June 6, 2013
With its world premiere on opening night of the Sydney Film Festival, the spotlight burned bright uponMystery Road and its auteur Ivan Sen. The one man filmmaking machine wrote, directed, shot, produced, edited and scored this outback crime saga, crafting a sober slow burn punctuated by vignettes from a superb supporting cast.
Leading the charge is Aaron Pedersen as Jay Swan, the detective who sets about investigating the murder of a young Aboriginal girl. Looking a little more cowboy than coppa, Jay has just returned from the big smoke and as his Holden makes the dusty rounds of this rural community, it’s clear no welcome wagon is set to follow. Instead Jay comes up against an ineffectual Sergeant (Tony Barry) and an affably antagonistic drug cop (Hugo Weaving); both of whom seem keen to let sleeping dogs lie.
Pedersen is commanding on screen as the committed detective with the unenviable task of questioning his own. Taciturn and thoughtful in turn, he traverses Mystery Road with impressive skill – indeed he is in practically every shot. But while the lone gun is certainly a Western convention, there’s a reason most cop films come in the ‘buddy’ variety. With no partner to banter with, or no baddie to cut away to – No Country for Old Men style – the film drags. Sen instead chooses to dot his landscape with with a series of intriguing cameos from the likes of Ryan Kwanten, Jack Thompson, Tasma Walton, David Field, Roy Billing, Damian Walshe-Howling, and the wild haired Jack Charles.
Rather than unfolding in a series of twists and turns, this story spirals down, with each revelation striking a little closer to home for Jay. But the effect is almost squandered again by the film’s spluttering pace.
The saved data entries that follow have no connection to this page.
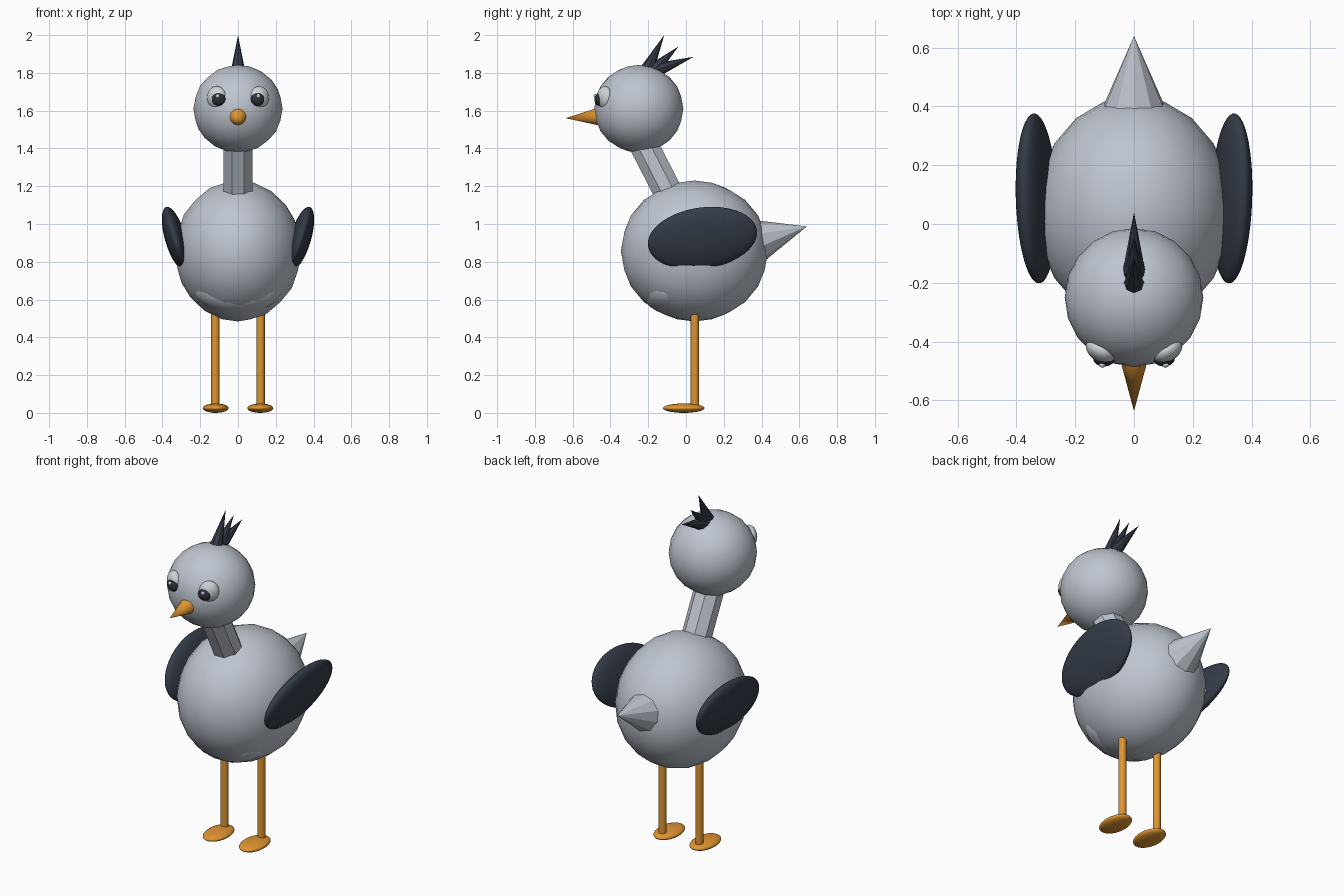
import bpy
from math import radians
from mathutils import Vector

cube = bpy.data.objects.get("Cube")
if cube:
    bpy.data.objects.remove(cube, do_unlink=True)


def material(name, rgb):
    mat = bpy.data.materials.new(name)
    mat.use_nodes = True
    colour = (*rgb, 1.0)
    mat.diffuse_color = colour
    mat.node_tree.nodes["Principled BSDF"].inputs["Base Color"].default_value = colour
    return mat


PLUMAGE = material("pale grey plumage", (0.52, 0.56, 0.63))
DARK = material("dark slate feathers", (0.035, 0.045, 0.065))
ORANGE = material("orange skin", (0.74, 0.30, 0.03))
WHITE = material("eye white", (0.60, 0.65, 0.68))
PUPIL = material("pupil black", (0.025, 0.03, 0.04))


def finish(name, mat, smooth):
    obj = bpy.context.object
    obj.name = obj.data.name = name
    obj.data.materials.append(mat)
    if smooth:
        bpy.ops.object.shade_smooth_by_angle(angle=radians(50))
    return obj


def ball(name, mat, loc, radii, rot=(0, 0, 0), detail=3):
    """Smooth ellipsoid with a lightly faceted outline."""
    bpy.ops.mesh.primitive_ico_sphere_add(subdivisions=detail, radius=1, location=loc,
                                          rotation=[radians(a) for a in rot])
    bpy.context.object.scale = radii
    return finish(name, mat, True)


def taper(name, mat, start, end, r1, r2=0.0, sides=10, smooth=False, turn=0):
    """Cone or cylinder running from start to end."""
    a, b = Vector(start), Vector(end)
    bpy.ops.mesh.primitive_cone_add(vertices=sides, radius1=r1, radius2=r2,
                                    depth=(b - a).length, location=(a + b) / 2)
    obj = bpy.context.object
    tilt = Vector((0, 0, 1)).rotation_difference(b - a)
    spin = Vector((1, 0, 0)).rotation_difference(Vector((1, 0, 0)))
    if turn:
        from mathutils import Quaternion
        spin = Quaternion((0, 0, 1), radians(turn))
    obj.rotation_euler = (tilt @ spin).to_euler()
    return finish(name, mat, smooth)


# Body, belly, neck, head and tail
ball("body", PLUMAGE, (0, 0.045, 0.857), (0.335, 0.39, 0.373))
ball("belly", PLUMAGE, (0, -0.09, 0.67), (0.24, 0.15, 0.147))
taper("neck", PLUMAGE, (0, -0.06, 1.1), (0, -0.25, 1.47), 0.082, 0.082, sides=8, turn=22.5)
ball("head", PLUMAGE, (0, -0.25, 1.61), (0.236, 0.236, 0.232))
taper("tail", PLUMAGE, (0, 0.36, 0.906), (0, 0.64, 0.987), 0.124)

# Beak
taper("beak", ORANGE, (0, -0.44, 1.57), (0, -0.637, 1.56), 0.053, sides=12, smooth=True)

# Crest spikes fanning backwards
spikes = [((-0.215, 1.80), (-0.115, 2.0)),
          ((-0.19, 1.80), (-0.04, 1.94)),
          ((-0.17, 1.81), (0.04, 1.885))]
for i, ((y0, z0), (y1, z1)) in enumerate(spikes, 1):
    taper(f"crest_spike_{i}", DARK, (0, y0, z0), (0, y1, z1), 0.04, sides=8)

# Paired parts
for side, s in (("left", 1), ("right", -1)):
    ball(f"{side}_wing", DARK, (s * 0.332, 0.087, 0.925), (0.055, 0.292, 0.168),
         rot=(9, s * 16, 0), detail=4)
    taper(f"{side}_leg", ORANGE, (s * 0.12, 0.047, 0.03), (s * 0.12, 0.047, 0.52),
          0.022, 0.022, sides=12, smooth=True)
    ball(f"{side}_foot", ORANGE, (s * 0.118, -0.012, 0.025), (0.069, 0.111, 0.025))
    ball(f"{side}_eye", WHITE, (s * 0.113, -0.43, 1.67), (0.055, 0.038, 0.06),
         rot=(0, 0, s * 30))
    ball(f"{side}_pupil", PUPIL, (s * 0.102, -0.458, 1.66), (0.037, 0.027, 0.035))
    ball(f"{side}_eye_glint", WHITE, (s * 0.108, -0.48, 1.677), (0.011, 0.009, 0.011), detail=2)
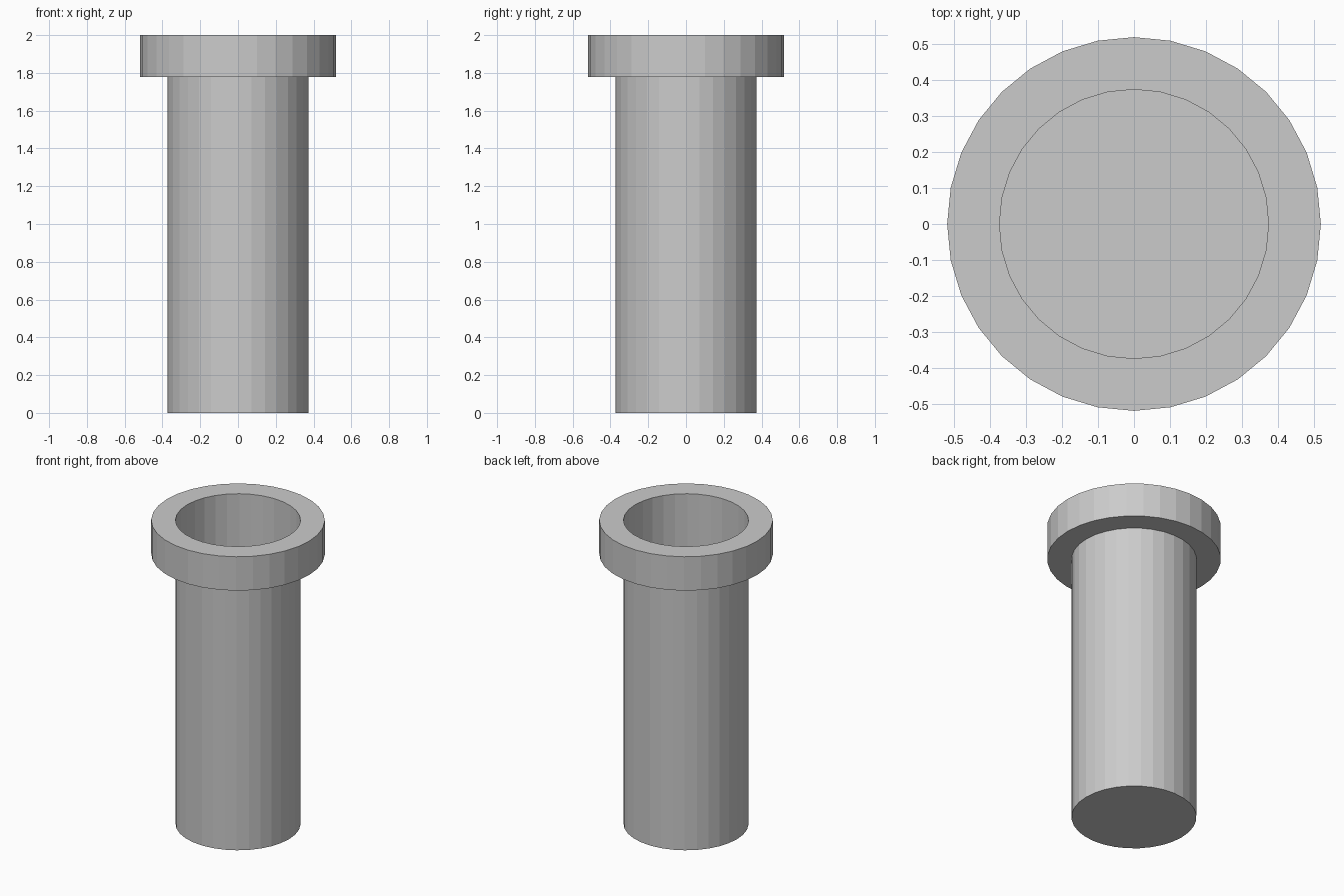
import bpy, bmesh
from math import cos, sin, tau

if "Cube" in bpy.data.objects:
    bpy.data.objects.remove(bpy.data.objects["Cube"])

SIDES = 32
R_IN, R_OUT = 0.373, 0.518
Z_RIM, Z_TOP = 1.777, 2.0


def ring(bm, r, z):
    return [bm.verts.new((r * cos(tau * i / SIDES), r * sin(tau * i / SIDES), z))
            for i in range(SIDES)]


def bridge(bm, a, b):
    for i in range(SIDES):
        j = (i + 1) % SIDES
        bm.faces.new((a[i], a[j], b[j], b[i]))


def finish(bm, name):
    mesh = bpy.data.meshes.new(name)
    bm.to_mesh(mesh)
    bm.free()
    obj = bpy.data.objects.new(name, mesh)
    bpy.context.collection.objects.link(obj)


# Thin-walled hollow shaft, closed at the bottom and open at the top
bm = bmesh.new()
base, neck = ring(bm, R_IN, 0), ring(bm, R_IN, Z_RIM)
bm.faces.new(base[::-1])
bridge(bm, base, neck)
finish(bm, "shaft")

# Flange ring around the open mouth
bm = bmesh.new()
loops = [ring(bm, r, z) for r, z in
         ((R_IN, Z_RIM), (R_OUT, Z_RIM), (R_OUT, Z_TOP), (R_IN, Z_TOP))]
for k in range(4):
    bridge(bm, loops[k], loops[(k + 1) % 4])
finish(bm, "flange")
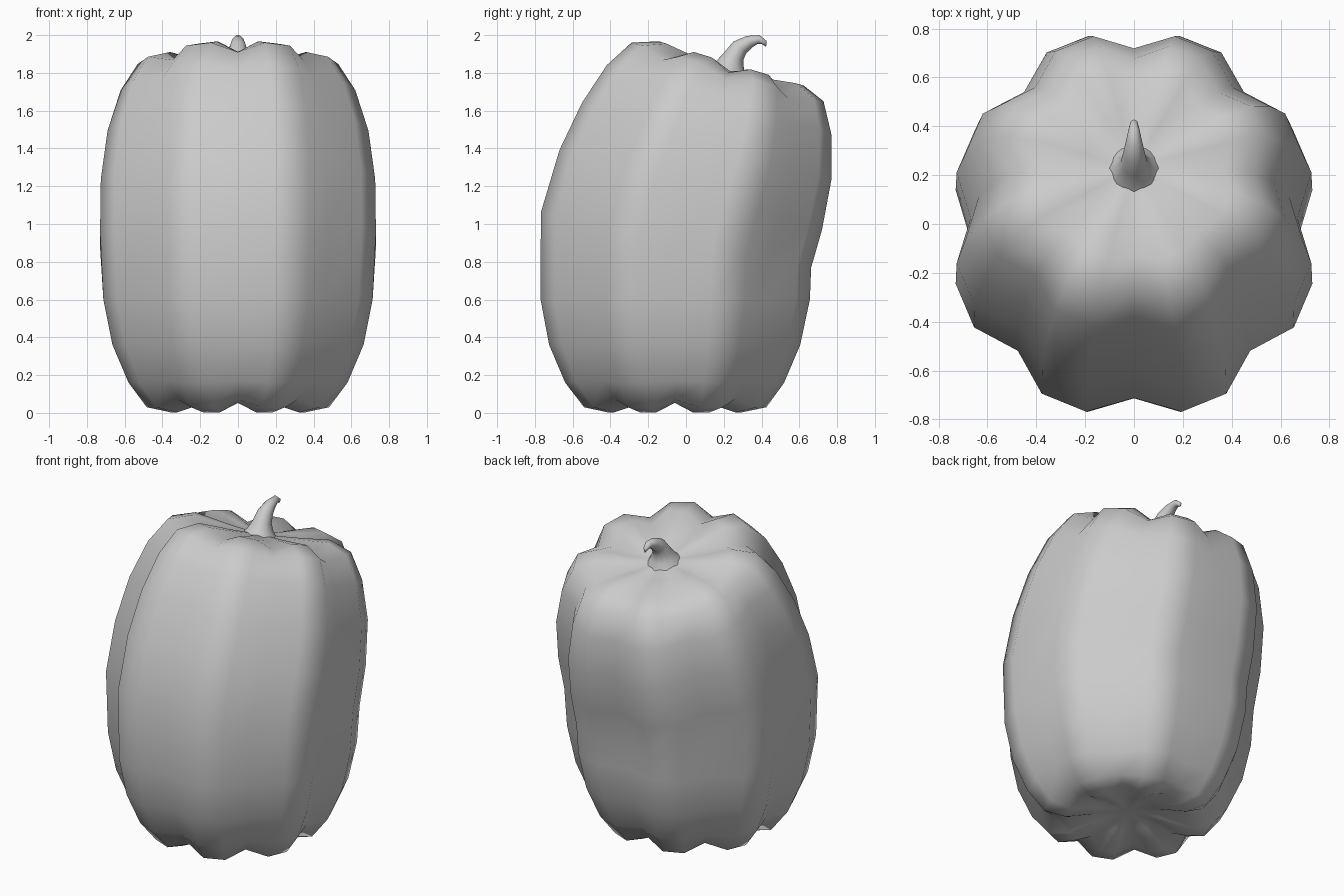
import bpy, bmesh, math
from mathutils import Vector, Matrix

if "Cube" in bpy.data.objects:
    bpy.data.objects.remove(bpy.data.objects["Cube"])


def skin(name, rings, start=None, end=None):
    """Loft a closed smooth surface through equal-length rings of points."""
    bm = bmesh.new()
    loops = [[bm.verts.new(p) for p in ring] for ring in rings]
    n = len(loops[0])
    for a, b in zip(loops, loops[1:]):
        for i in range(n):
            j = (i + 1) % n
            bm.faces.new((a[i], a[j], b[j], b[i]))
    for loop, tip in ((loops[0], start), (loops[-1], end)):
        if tip:
            c = bm.verts.new(tip)
            for i in range(n):
                bm.faces.new((loop[i], loop[(i + 1) % n], c))
    bmesh.ops.recalc_face_normals(bm, faces=bm.faces)
    for f in bm.faces:
        f.smooth = True
    mesh = bpy.data.meshes.new(name)
    bm.to_mesh(mesh)
    bm.free()
    ob = bpy.data.objects.new(name, mesh)
    bpy.context.collection.objects.link(ob)
    return ob


# Body: eight lobes, three steps each; every third point sits in a groove
# centre y, centre z, radius, tilt in degrees, groove ratio, groove offset
BODY = [
    (-0.06, 0.055, 0.19, 0, 0.95, 0.015),
    (-0.06, 0.003, 0.37, 0, 0.90, 0.05),
    (-0.057, 0.03, 0.50, 0, 0.89, 0.04),
    (-0.06, 0.16, 0.60, 0, 0.89, 0.01),
    (-0.06, 0.36, 0.688, 0, 0.89, 0),
    (-0.057, 0.60, 0.738, 0, 0.89, 0),
    (-0.053, 0.915, 0.756, 11.5, 0.89, 0),
    (0.025, 1.18, 0.752, 17, 0.89, 0),
    (0.11, 1.44, 0.715, 17, 0.89, 0),
    (0.175, 1.66, 0.643, 17, 0.89, -0.01),
    (0.22, 1.805, 0.55, 17, 0.89, -0.04),
    (0.24, 1.85, 0.415, 17, 0.90, -0.05),
    (0.235, 1.825, 0.20, 17, 0.95, -0.015),
]
rings = []
for cy, cz, r, tilt, groove, lift in BODY:
    rot = Matrix.Rotation(math.radians(-tilt), 3, 'X')
    ring = []
    for i in range(24):
        a = math.radians(15 * i)
        k, dz = (groove, lift) if i % 3 == 0 else (1, 0)
        p = Vector((r * k * math.cos(a), r * k * math.sin(a), dz))
        ring.append(rot @ p + Vector((0, cy, cz)))
    rings.append(ring)
skin("pumpkin_body", rings, (0, -0.06, 0.08), (0, 0.23, 1.81))

# Stem: flared base, bending backwards to a hooked tip
# y, z, radius, lean in degrees
STEM = [
    (0.225, 1.80, 0.11, 17),
    (0.23, 1.84, 0.078, 12),
    (0.25, 1.885, 0.056, -18),
    (0.285, 1.935, 0.046, -42),
    (0.335, 1.965, 0.034, -65),
    (0.385, 1.977, 0.023, -100),
    (0.415, 1.96, 0.015, -145),
]
rings = []
for y, z, r, lean in STEM:
    rot = Matrix.Rotation(math.radians(-abs(lean)), 3, 'X')
    rings.append([rot @ Vector((r * math.cos(math.tau * i / 12),
                                r * math.sin(math.tau * i / 12), 0))
                  + Vector((0, y, z)) for i in range(12)])
skin("stem", rings, end=(0, 0.424, 1.938))
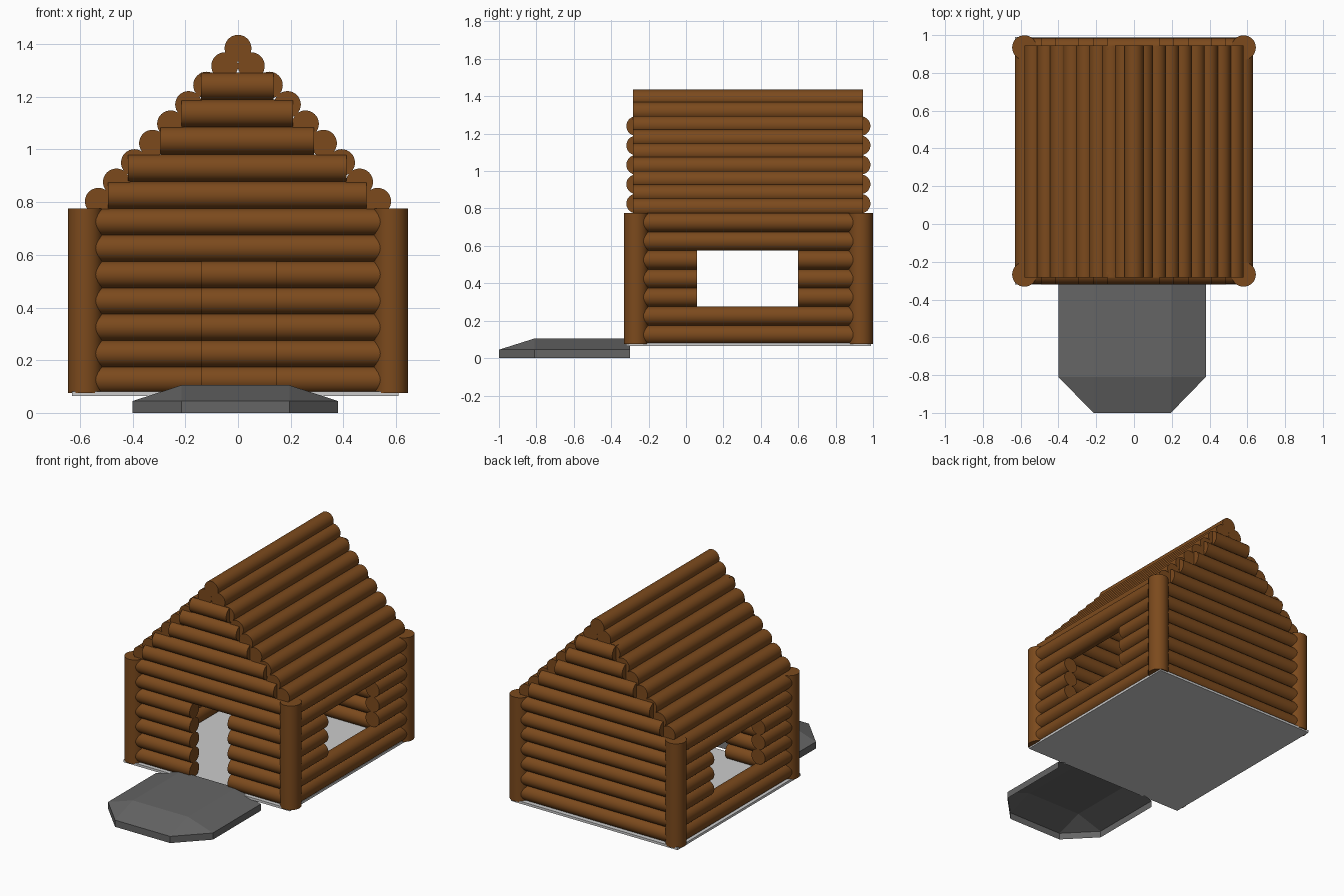
import bpy, bmesh, math
from mathutils import Vector

if "Cube" in bpy.data.objects:
    bpy.data.objects.remove(bpy.data.objects["Cube"])


def material(name, rgb):
    m = bpy.data.materials.new(name)
    m.diffuse_color = (*rgb, 1)
    m.use_nodes = True
    m.node_tree.nodes["Principled BSDF"].inputs["Base Color"].default_value = m.diffuse_color
    return m


wood = material("brown_wood", (0.2, 0.068, 0.012))
stone = material("dark_stone", (0.13, 0.13, 0.13))


def log(name, a, b, r):
    """Capped round log from point a to point b."""
    a, b = Vector(a), Vector(b)
    bpy.ops.mesh.primitive_cylinder_add(vertices=32, radius=r, depth=(b - a).length,
                                        location=(a + b) / 2)
    o = bpy.context.object
    o.name = name
    o.rotation_euler = (b - a).to_track_quat('Z', 'Y').to_euler()
    o.data.materials.append(wood)
    bpy.ops.object.shade_smooth_by_angle(angle=math.radians(35))
    return o


X, Y0, Y1 = 0.58, -0.267, 0.934      # wall centre lines
Z0, PITCH, R = 0.075, 0.1, 0.051

# Corner posts
for x in (-X, X):
    for y in (Y0, Y1):
        log("corner_post", (x, y, Z0), (x, y, 0.775), 0.065)

# Wall logs: doorway in the front, a window in each side
for i in range(7):
    z = Z0 + PITCH * (i + 0.5)
    log("back_wall_log", (-X, Y1, z), (X, Y1, z), R)
    front = [(-X, -0.138), (0.145, X)] if i < 5 else [(-X, X)]
    for a, b in front:
        log("front_wall_log", (a, Y0, z), (b, Y0, z), R)
    side = [(Y0, 0.06), (0.60, Y1)] if 2 <= i <= 4 else [(Y0, Y1)]
    for a, b in side:
        for x in (-X, X):
            log("side_wall_log", (x, a, z), (x, b, z), R)

# Gable logs, shortening upward
for i, h in enumerate((0.49, 0.415, 0.292, 0.212, 0.138)):
    z = 0.826 + 0.1037 * i
    for y in (Y0, Y1):
        log("gable_log", (-h - 0.003, y, z), (h - 0.003, y, z), 0.052)

# Roof logs stepping up both slopes, and the ridge log
for i in range(8):
    x, z = 0.53 - 0.0685 * i, 0.803 + 0.0735 * i
    for s in (-1, 1):
        log("roof_log", (s * x, -0.283, z), (s * x, 0.945, z), 0.051)
log("ridge_log", (0, -0.283, 1.384), (0, 0.945, 1.384), 0.051)

# Floor slab
bpy.ops.mesh.primitive_cube_add(size=1, location=(-0.01, 0.335, 0.073))
floor = bpy.context.object
floor.name = "floor"
floor.scale = (1.24, 1.31, 0.016)

# Stone doorstep: hollow shell, open underneath and against the cabin
outline = [(-0.4, -0.3), (-0.4, -0.81), (-0.215, -1), (0.195, -1), (0.38, -0.81), (0.38, -0.3)]
bm = bmesh.new()
low = [bm.verts.new((x, y, 0)) for x, y in outline]
mid = [bm.verts.new((x, y, 0.045)) for x, y in outline]
tl0, tl1, tr1, tr0 = [bm.verts.new((x, y, 0.105)) for x, y in
                      ((-0.215, -0.3), (-0.215, -0.81), (0.195, -0.81), (0.195, -0.3))]
for i in range(5):
    bm.faces.new((low[i], low[i + 1], mid[i + 1], mid[i]))
for f in ((mid[0], mid[1], tl1, tl0), (mid[1], mid[2], tl1), (mid[2], mid[3], tr1, tl1),
          (mid[3], mid[4], tr1), (mid[4], mid[5], tr0, tr1), (tl0, tl1, tr1, tr0)):
    bm.faces.new(f)
me = bpy.data.meshes.new("doorstep")
bm.to_mesh(me)
bm.free()
me.materials.append(stone)
bpy.context.collection.objects.link(bpy.data.objects.new("doorstep", me))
On the one hand Sen is an expansive filmmaker who enjoys creating a sense of durée. This was true of his beautiful debut, Beneath Clouds, where we follow two teens on the road, as well as his recent Toomelah, where the audience is embedded with a remote indigenous community. The weight of time is felt here – partially to palpably disquieting effect – but on the other hand it threatens to sap the film of mystery.
The ever-entertaining Weaving picks up the pace with his supporting role. Rocking the double denim as hard as he does his scenes as Jay’s suspicious fellow cop, the amount of malevolence and amiable menace that man can weave (sorry) into a scene is impressive. Constantly referring to ‘Jay Boy’, with its patronising and faintly racist overtones, Weaving is bottled lightening, and the perfect foil to Pedersen’s on screen stoicism.
Two other standout performances come from Kwanten and Field, as both bring a more odiously explicit racism to the surface with fabulously laidback fiendishness. Less successfully explicit, however, are some of Sen’s naming decisions: Mystery Road is one thing, but Massacre Creek and Slaughter Hill are so on the nose they almost ruin the film’s stunning locations.
At 111 minutes, the climactic shootout feels too far down the road, although it proves a fascinating (and picturesque) destination. And ultimately, despite sharing similar ground with the Coen Brothers’ No Country for Old Men, or even the successful Danish series The Killing, Mystery Road is significantly more understated expedition. But should it have been? It seems Iven Sen is in need of an editor. His vision and work ethic are astounding, and absolutely worthy of celebrating on the big screen. But one can only wonder how much more mysterious the film might have been with another set of eyes in the editing suite.
Mystery Road is out 15 August 2013